  • Well put! Wink Balance is sooo important.I don't know if I could have said it better myself!

  • To be honest, yes it does sound like alot of your concerns have to do with where you came from.  LOL that's not a put down!  My cousin and are like the country mouse and the city mouse.  Her family (my aunt) live on a dairy farm in upstate new york, she now lives in up, UP state michigan, but I've lived in Jersey most of my life, and therefore have had much more accessability to technology than she has had, simply put, it was cheaper for us as we lived in highly populated areas and she didn't because it cost so much to run anykind of technology out and it wasn't feasible.  That being said, I know how you feel, and like everyone has said, you are the biggest influence in your children's life.  Again I bring up my cousin(s) one still lives in ny and her oldest is very outdoorsy, fishing and hunting and the whole nine yards, BUT on the other had he is alos very technological.  And unfortunately, though you may not even have a computer at home that you expose your child to, school will. As that is years off that only means that they will be learning that much more on and from computers by the time your little one is ready.
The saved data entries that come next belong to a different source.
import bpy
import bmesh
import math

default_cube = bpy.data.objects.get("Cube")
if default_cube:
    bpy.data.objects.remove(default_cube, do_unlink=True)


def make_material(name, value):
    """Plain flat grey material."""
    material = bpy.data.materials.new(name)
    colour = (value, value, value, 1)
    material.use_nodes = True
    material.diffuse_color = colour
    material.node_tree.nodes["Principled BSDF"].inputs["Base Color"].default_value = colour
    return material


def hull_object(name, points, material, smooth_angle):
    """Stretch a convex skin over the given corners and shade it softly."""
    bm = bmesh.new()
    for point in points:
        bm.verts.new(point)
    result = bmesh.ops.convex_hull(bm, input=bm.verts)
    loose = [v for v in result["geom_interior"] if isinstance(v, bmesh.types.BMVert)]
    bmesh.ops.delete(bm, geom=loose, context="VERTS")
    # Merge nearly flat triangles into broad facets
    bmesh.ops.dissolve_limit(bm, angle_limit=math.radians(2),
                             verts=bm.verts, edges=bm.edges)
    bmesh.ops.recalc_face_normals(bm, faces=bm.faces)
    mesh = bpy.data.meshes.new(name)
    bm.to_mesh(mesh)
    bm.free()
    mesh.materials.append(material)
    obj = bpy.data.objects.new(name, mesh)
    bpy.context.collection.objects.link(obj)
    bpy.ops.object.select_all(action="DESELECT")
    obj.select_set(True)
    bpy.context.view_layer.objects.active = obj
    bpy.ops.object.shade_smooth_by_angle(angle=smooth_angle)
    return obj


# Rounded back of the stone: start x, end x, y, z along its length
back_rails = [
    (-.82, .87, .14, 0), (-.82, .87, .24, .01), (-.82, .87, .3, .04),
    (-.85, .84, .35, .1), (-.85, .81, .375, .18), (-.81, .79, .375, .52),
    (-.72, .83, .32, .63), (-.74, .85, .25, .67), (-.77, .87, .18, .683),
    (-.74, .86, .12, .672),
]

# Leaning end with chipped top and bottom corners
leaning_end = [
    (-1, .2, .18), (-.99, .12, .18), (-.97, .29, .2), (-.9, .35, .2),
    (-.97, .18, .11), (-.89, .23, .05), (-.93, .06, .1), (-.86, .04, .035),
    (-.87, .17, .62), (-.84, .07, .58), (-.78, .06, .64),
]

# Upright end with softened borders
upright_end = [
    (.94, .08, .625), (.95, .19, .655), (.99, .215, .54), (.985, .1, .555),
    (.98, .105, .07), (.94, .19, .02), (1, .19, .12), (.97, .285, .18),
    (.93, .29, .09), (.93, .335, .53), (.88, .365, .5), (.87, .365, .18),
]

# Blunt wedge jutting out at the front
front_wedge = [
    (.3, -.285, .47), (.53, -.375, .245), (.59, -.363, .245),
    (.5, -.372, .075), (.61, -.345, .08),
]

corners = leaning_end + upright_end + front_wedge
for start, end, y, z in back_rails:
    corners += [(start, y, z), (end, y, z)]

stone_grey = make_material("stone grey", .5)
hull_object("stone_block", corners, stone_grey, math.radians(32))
    Again I bring up my cousin, the one in michigan, her 2 girls 9 and 10, run around outside and play and go nuts.  She's a stay at  home mom, but the girls still have technology just so there is something else for them to do.  It's an option for the child and now-a-days even the "classic" board games are going technical.  It's an ever changing world unfortunately.  You have to do what you see fit, and you'll fall into place once the baby is born.  There are benefits and down-falls to technology but you have to figure out what works for you both and your family, not the stereotypes of modern day kids.